## [WHAT THE TASK REQUIRES]
Go through the data and copy every line in which "cube" appears.

## [DATA TO PROCESS]
::::::::

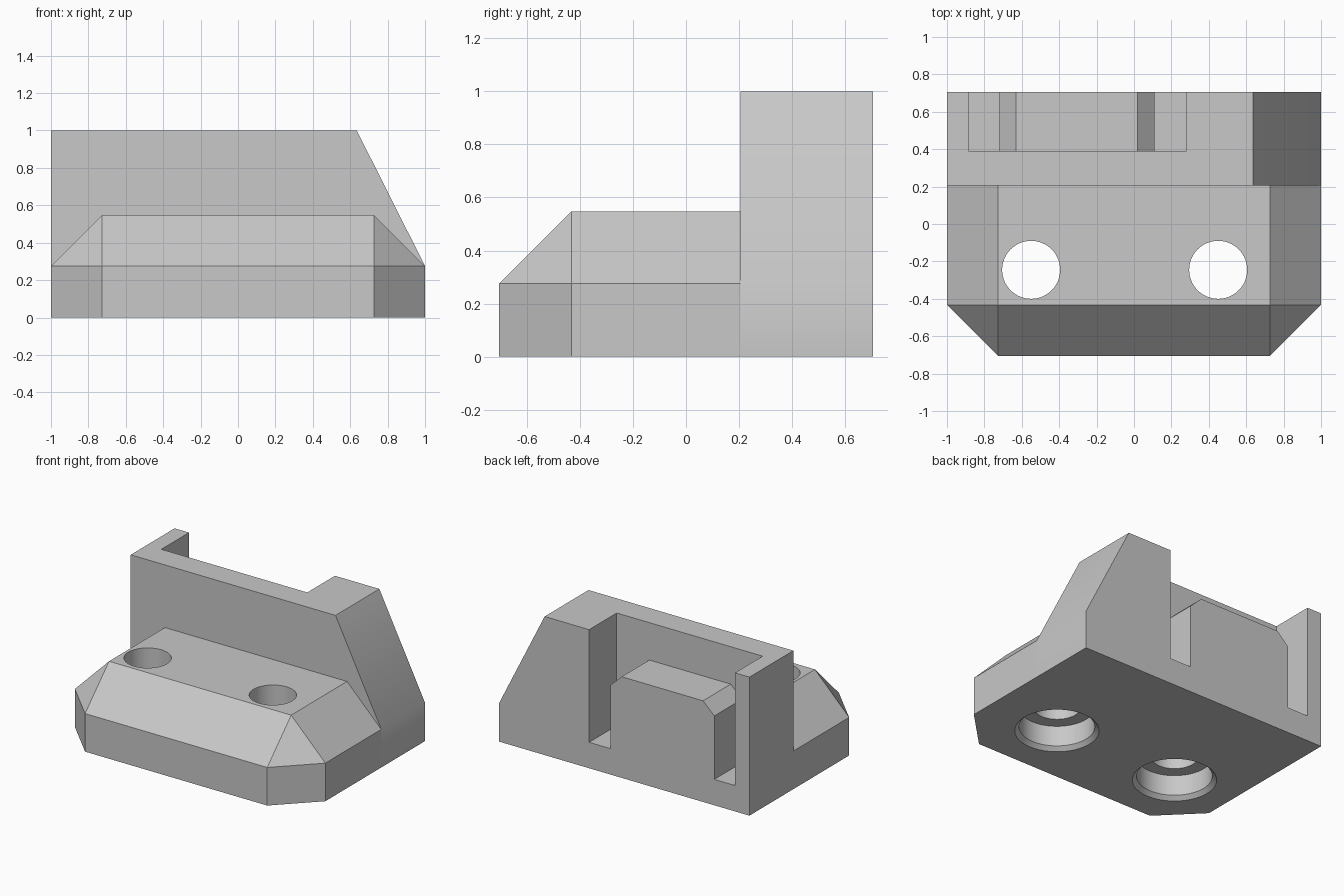
import bpy, bmesh
from math import tau
from mathutils import Vector, Matrix

cube = bpy.data.objects.get("Cube")
if cube:
    bpy.data.objects.remove(cube, do_unlink=True)

grey = bpy.data.materials.new("plain grey")
grey.use_nodes = True
colour = (0.58, 0.58, 0.58, 1)
grey.diffuse_color = colour
grey.node_tree.nodes["Principled BSDF"].inputs["Base Color"].default_value = colour


def finish(bm, name):
    bmesh.ops.recalc_face_normals(bm, faces=bm.faces)
    mesh = bpy.data.meshes.new(name)
    bm.to_mesh(mesh)
    bm.free()
    mesh.materials.append(grey)
    obj = bpy.data.objects.new(name, mesh)
    bpy.context.collection.objects.link(obj)
    return obj


def prism(name, profile, y0, y1):
    """Extrude an x-z profile along y."""
    bm = bmesh.new()
    face = bm.faces.new([bm.verts.new((x, y0, z)) for x, z in profile])
    new = bmesh.ops.extrude_face_region(bm, geom=[face])["geom"]
    verts = [g for g in new if isinstance(g, bmesh.types.BMVert)]
    bmesh.ops.translate(bm, verts=verts, vec=(0, y1 - y0, 0))
    return finish(bm, name)


def lathe(name, profile, x, y, steps=64):
    """Spin an r-z profile about a vertical axis at x, y."""
    bm = bmesh.new()
    verts = [bm.verts.new((r, 0, z)) for r, z in profile]
    edges = [bm.edges.new(pair) for pair in zip(verts, verts[1:])]
    bmesh.ops.spin(bm, geom=verts + edges, cent=(0, 0, 0), axis=(0, 0, 1),
                   angle=tau, steps=steps)
    bmesh.ops.remove_doubles(bm, verts=bm.verts, dist=0.0001)
    bmesh.ops.transform(bm, matrix=Matrix.Translation(Vector((x, y, 0))), verts=bm.verts)
    return finish(bm, name)


def cut(target, cutter):
    mod = target.modifiers.new("cut", 'BOOLEAN')
    mod.operation = 'DIFFERENCE'
    mod.solver = 'EXACT'
    mod.object = cutter
    bpy.ops.object.select_all(action='DESELECT')
    bpy.context.view_layer.objects.active = target
    target.select_set(True)
    bpy.ops.object.modifier_apply(modifier=mod.name)
    bpy.data.objects.remove(cutter, do_unlink=True)


FRONT, WALL, BACK = -0.705, 0.205, 0.705
SHOULDER, DECK, BEVEL = 0.275, 0.548, 0.273

# Base: chamfered front corners and a sloped rim up to the flat deck
bm = bmesh.new()
inner = 1 - BEVEL
for s in (-1, 1):
    for z in (0, SHOULDER):
        for x, y in ((1, WALL), (1, FRONT + BEVEL), (inner, FRONT)):
            bm.verts.new((s * x, y, z))
    for y in (WALL, FRONT + BEVEL):
        bm.verts.new((s * inner, y, DECK))
bmesh.ops.convex_hull(bm, input=bm.verts)
bmesh.ops.dissolve_limit(bm, angle_limit=0.01, verts=bm.verts, edges=bm.edges)
base = finish(bm, "base")

# Counterbored screw holes, with a chamfered mouth underneath
bore = [(0, -0.03), (0.305, -0.03), (0.247, 0.028), (0.247, 0.175),
        (0.155, 0.175), (0.155, 0.7), (0, 0.7)]
for x in (-0.55, 0.45):
    cut(base, lathe("hole_cutter", bore, x, -0.245))

# Back wall, sloped on one end
wall = prism("back_wall", [(-1, 0), (1, 0), (1, SHOULDER), (0.635, 1), (-1, 1)], WALL, BACK)

# Rear pocket, leaving a chamfered tongue between two slots
pocket = [(-0.885, 1.2), (-0.885, 0.187), (-0.72, 0.187), (-0.72, 0.645),
          (-0.63, 0.73), (0.02, 0.73), (0.11, 0.645), (0.11, 0.187),
          (0.28, 0.187), (0.28, 1.2)]
cut(wall, prism("pocket_cutter", pocket, 0.39, 0.9))

# Smooth bores, crisp edges
bpy.ops.object.select_all(action='DESELECT')
for obj in (base, wall):
    obj.select_set(True)
bpy.context.view_layer.objects.active = base
bpy.ops.object.shade_smooth_by_angle()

::::::::

## [EXERCISE ANSWER]
cube = bpy.data.objects.get("Cube")
if cube:
    bpy.data.objects.remove(cube, do_unlink=True)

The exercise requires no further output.